__Work to be completed__
Where the records below show a line containing "# Mounting ears: round", start copying; end with the line containing "# Side lugs", and copy it too.

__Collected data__
===
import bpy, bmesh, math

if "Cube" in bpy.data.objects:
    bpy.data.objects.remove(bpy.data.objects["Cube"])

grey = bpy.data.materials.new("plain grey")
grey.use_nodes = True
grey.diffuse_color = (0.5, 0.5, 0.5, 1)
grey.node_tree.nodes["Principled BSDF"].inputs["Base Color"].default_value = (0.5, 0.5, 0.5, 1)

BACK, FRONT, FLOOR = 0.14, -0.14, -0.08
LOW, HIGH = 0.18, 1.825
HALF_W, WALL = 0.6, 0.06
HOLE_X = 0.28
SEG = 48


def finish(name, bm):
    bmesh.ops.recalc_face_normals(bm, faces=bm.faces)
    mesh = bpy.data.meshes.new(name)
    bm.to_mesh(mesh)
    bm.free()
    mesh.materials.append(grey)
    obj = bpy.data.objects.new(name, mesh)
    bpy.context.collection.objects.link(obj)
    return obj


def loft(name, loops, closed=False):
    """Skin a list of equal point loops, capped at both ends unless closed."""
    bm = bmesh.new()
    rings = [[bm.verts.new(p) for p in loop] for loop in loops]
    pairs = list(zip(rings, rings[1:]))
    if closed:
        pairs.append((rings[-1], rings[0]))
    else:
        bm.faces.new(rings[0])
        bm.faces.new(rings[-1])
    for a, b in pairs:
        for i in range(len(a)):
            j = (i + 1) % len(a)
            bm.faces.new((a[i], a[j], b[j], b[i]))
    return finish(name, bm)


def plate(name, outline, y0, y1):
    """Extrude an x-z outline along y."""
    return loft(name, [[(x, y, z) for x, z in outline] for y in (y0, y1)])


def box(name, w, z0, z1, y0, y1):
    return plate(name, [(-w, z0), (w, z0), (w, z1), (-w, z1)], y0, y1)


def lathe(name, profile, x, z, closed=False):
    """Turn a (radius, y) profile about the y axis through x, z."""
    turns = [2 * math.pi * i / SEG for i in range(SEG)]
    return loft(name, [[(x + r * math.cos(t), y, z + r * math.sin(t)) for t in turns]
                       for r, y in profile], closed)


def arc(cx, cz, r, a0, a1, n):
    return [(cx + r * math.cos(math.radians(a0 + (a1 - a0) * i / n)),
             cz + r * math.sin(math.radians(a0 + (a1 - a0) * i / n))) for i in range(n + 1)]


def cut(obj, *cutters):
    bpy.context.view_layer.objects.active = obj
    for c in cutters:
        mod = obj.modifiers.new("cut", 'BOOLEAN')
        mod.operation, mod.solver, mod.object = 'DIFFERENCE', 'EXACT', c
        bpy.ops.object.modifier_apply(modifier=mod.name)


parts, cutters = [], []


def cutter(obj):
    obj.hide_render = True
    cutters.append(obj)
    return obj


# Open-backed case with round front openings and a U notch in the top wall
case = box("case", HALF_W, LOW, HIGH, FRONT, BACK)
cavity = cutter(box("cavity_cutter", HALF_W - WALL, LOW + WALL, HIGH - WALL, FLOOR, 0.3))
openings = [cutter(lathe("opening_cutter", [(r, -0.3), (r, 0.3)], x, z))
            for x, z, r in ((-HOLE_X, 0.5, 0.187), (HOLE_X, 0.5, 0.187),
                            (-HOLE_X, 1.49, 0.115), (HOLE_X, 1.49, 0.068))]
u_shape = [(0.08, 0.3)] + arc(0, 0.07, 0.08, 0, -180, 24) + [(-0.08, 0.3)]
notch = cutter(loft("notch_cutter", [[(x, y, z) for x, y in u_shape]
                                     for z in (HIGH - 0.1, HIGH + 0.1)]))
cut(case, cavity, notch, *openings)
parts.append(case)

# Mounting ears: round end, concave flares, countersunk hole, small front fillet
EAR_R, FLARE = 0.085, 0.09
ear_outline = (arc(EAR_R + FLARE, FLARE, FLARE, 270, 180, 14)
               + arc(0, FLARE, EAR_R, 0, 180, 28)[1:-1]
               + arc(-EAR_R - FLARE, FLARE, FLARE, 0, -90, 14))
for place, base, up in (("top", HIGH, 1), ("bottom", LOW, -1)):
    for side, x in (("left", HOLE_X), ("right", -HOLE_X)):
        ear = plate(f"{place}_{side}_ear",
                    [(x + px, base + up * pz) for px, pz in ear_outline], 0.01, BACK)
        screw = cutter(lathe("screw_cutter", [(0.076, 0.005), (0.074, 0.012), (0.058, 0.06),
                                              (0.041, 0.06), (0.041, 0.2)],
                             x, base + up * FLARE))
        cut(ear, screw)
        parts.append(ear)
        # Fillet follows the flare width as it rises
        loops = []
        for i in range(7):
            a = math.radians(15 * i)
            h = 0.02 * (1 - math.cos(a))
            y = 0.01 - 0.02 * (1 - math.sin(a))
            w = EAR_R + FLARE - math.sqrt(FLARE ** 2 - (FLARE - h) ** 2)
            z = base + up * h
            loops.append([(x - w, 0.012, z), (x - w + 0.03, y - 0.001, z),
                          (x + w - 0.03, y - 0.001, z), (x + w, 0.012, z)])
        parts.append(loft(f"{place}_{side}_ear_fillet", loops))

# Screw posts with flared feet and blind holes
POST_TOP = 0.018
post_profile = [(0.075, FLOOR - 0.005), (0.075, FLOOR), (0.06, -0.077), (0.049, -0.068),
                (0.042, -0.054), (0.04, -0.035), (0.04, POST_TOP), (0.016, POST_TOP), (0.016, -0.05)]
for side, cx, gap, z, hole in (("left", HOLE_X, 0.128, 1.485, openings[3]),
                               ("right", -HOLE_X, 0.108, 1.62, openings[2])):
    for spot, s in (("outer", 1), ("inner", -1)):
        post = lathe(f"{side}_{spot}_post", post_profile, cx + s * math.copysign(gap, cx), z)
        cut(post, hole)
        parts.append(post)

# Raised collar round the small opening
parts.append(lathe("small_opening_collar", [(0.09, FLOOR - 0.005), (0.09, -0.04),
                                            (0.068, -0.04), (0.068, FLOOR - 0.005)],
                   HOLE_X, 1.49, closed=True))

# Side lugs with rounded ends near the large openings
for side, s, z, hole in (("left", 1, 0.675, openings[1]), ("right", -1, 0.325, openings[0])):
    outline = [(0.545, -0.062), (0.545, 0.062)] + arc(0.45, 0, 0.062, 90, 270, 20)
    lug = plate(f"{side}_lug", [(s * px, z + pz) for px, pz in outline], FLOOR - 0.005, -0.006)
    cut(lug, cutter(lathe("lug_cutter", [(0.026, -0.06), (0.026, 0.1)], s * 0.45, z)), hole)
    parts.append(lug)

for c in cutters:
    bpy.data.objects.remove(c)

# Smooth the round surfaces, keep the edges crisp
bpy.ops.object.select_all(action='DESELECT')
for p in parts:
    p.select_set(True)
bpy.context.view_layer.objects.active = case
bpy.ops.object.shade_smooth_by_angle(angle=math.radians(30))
===
__Answer for this exercise__
# Mounting ears: round end, concave flares, countersunk hole, small front fillet
EAR_R, FLARE = 0.085, 0.09
ear_outline = (arc(EAR_R + FLARE, FLARE, FLARE, 270, 180, 14)
               + arc(0, FLARE, EAR_R, 0, 180, 28)[1:-1]
               + arc(-EAR_R - FLARE, FLARE, FLARE, 0, -90, 14))
for place, base, up in (("top", HIGH, 1), ("bottom", LOW, -1)):
    for side, x in (("left", HOLE_X), ("right", -HOLE_X)):
        ear = plate(f"{place}_{side}_ear",
                    [(x + px, base + up * pz) for px, pz in ear_outline], 0.01, BACK)
        screw = cutter(lathe("screw_cutter", [(0.076, 0.005), (0.074, 0.012), (0.058, 0.06),
                                              (0.041, 0.06), (0.041, 0.2)],
                             x, base + up * FLARE))
        cut(ear, screw)
        parts.append(ear)
        # Fillet follows the flare width as it rises
        loops = []
        for i in range(7):
            a = math.radians(15 * i)
            h = 0.02 * (1 - math.cos(a))
            y = 0.01 - 0.02 * (1 - math.sin(a))
            w = EAR_R + FLARE - math.sqrt(FLARE ** 2 - (FLARE - h) ** 2)
            z = base + up * h
            loops.append([(x - w, 0.012, z), (x - w + 0.03, y - 0.001, z),
                          (x + w - 0.03, y - 0.001, z), (x + w, 0.012, z)])
        parts.append(loft(f"{place}_{side}_ear_fillet", loops))

# Screw posts with flared feet and blind holes
POST_TOP = 0.018
post_profile = [(0.075, FLOOR - 0.005), (0.075, FLOOR), (0.06, -0.077), (0.049, -0.068),
                (0.042, -0.054), (0.04, -0.035), (0.04, POST_TOP), (0.016, POST_TOP), (0.016, -0.05)]
for side, cx, gap, z, hole in (("left", HOLE_X, 0.128, 1.485, openings[3]),
                               ("right", -HOLE_X, 0.108, 1.62, openings[2])):
    for spot, s in (("outer", 1), ("inner", -1)):
        post = lathe(f"{side}_{spot}_post", post_profile, cx + s * math.copysign(gap, cx), z)
        cut(post, hole)
        parts.append(post)

# Raised collar round the small opening
parts.append(lathe("small_opening_collar", [(0.09, FLOOR - 0.005), (0.09, -0.04),
                                            (0.068, -0.04), (0.068, FLOOR - 0.005)],
                   HOLE_X, 1.49, closed=True))

# Side lugs with rounded ends near the large openings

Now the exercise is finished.